• _Exercise_
The span to copy runs from the line containing "# Upper side ports, different on each side" to the last line below. Copy it exactly, with nothing else.

• _Dataset excerpts_

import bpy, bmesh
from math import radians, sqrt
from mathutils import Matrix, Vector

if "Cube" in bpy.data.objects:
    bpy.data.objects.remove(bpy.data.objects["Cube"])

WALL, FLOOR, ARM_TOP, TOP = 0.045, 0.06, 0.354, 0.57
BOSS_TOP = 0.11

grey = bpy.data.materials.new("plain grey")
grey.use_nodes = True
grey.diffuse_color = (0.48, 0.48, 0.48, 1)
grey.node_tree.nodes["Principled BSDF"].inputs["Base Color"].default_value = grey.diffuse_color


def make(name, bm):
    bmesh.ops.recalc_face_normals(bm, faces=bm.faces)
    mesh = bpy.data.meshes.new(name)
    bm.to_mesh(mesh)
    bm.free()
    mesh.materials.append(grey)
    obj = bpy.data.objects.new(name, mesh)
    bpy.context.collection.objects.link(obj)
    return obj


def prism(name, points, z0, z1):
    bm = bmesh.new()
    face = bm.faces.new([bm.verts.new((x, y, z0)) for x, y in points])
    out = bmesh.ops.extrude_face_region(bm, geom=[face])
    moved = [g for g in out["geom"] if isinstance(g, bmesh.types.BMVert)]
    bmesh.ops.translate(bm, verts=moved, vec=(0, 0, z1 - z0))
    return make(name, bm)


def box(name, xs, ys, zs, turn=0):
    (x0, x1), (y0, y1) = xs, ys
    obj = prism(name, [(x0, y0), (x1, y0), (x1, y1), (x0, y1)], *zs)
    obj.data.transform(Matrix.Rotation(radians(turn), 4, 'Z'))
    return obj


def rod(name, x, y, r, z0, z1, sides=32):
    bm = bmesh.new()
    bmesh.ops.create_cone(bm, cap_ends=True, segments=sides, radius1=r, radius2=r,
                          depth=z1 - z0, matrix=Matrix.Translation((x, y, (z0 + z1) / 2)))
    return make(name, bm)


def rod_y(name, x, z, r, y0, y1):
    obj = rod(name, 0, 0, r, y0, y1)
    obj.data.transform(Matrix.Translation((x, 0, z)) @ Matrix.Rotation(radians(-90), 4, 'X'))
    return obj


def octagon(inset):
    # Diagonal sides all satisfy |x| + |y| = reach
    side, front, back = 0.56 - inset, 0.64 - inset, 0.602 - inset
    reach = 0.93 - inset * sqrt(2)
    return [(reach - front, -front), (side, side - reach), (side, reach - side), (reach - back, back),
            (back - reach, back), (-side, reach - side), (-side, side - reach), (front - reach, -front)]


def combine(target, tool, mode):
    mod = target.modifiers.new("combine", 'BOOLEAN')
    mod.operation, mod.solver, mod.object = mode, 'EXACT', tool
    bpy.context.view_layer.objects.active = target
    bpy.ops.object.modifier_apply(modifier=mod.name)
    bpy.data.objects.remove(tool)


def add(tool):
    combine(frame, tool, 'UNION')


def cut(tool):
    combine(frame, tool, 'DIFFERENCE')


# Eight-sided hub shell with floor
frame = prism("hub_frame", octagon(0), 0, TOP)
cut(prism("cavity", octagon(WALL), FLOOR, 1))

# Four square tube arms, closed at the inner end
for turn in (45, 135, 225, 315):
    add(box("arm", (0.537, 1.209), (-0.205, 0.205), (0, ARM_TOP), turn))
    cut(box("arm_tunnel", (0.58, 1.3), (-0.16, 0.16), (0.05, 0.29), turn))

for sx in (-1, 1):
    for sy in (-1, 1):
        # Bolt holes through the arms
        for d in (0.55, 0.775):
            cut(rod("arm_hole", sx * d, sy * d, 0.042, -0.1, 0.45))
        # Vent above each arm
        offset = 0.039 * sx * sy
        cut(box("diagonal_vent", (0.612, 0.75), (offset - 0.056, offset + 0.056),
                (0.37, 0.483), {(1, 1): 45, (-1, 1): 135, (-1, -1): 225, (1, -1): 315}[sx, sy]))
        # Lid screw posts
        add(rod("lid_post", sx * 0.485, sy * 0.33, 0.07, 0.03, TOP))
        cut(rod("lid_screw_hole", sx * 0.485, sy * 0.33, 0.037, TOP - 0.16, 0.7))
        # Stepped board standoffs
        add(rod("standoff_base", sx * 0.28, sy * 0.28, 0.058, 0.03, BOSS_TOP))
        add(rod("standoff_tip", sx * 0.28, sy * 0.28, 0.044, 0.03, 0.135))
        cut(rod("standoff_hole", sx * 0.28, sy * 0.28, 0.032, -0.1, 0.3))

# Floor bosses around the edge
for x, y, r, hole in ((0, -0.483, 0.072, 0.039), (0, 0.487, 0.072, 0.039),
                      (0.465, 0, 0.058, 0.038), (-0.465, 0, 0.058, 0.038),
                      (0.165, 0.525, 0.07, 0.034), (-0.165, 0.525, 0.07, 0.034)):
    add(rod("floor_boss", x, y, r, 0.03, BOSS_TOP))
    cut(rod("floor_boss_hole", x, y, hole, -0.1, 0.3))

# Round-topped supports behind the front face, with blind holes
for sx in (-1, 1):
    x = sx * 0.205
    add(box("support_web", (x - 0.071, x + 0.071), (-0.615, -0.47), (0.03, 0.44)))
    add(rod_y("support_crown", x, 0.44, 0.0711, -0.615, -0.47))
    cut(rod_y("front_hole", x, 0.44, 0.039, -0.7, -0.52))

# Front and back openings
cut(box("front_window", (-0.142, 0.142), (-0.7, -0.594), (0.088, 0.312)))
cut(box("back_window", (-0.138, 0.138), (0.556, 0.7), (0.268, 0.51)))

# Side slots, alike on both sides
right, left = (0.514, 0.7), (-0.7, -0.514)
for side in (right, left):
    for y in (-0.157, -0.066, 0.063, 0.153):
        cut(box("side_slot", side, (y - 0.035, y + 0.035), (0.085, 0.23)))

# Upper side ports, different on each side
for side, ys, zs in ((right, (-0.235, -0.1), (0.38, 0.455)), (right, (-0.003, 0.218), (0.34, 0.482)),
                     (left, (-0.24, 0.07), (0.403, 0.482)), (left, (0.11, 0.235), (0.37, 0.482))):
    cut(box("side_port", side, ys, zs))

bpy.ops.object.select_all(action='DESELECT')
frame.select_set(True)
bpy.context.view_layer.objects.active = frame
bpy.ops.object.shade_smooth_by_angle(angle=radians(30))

• _Answer space_
# Upper side ports, different on each side
for side, ys, zs in ((right, (-0.235, -0.1), (0.38, 0.455)), (right, (-0.003, 0.218), (0.34, 0.482)),
                     (left, (-0.24, 0.07), (0.403, 0.482)), (left, (0.11, 0.235), (0.37, 0.482))):
    cut(box("side_port", side, ys, zs))

bpy.ops.object.select_all(action='DESELECT')
frame.select_set(True)
bpy.context.view_layer.objects.active = frame
bpy.ops.object.shade_smooth_by_angle(angle=radians(30))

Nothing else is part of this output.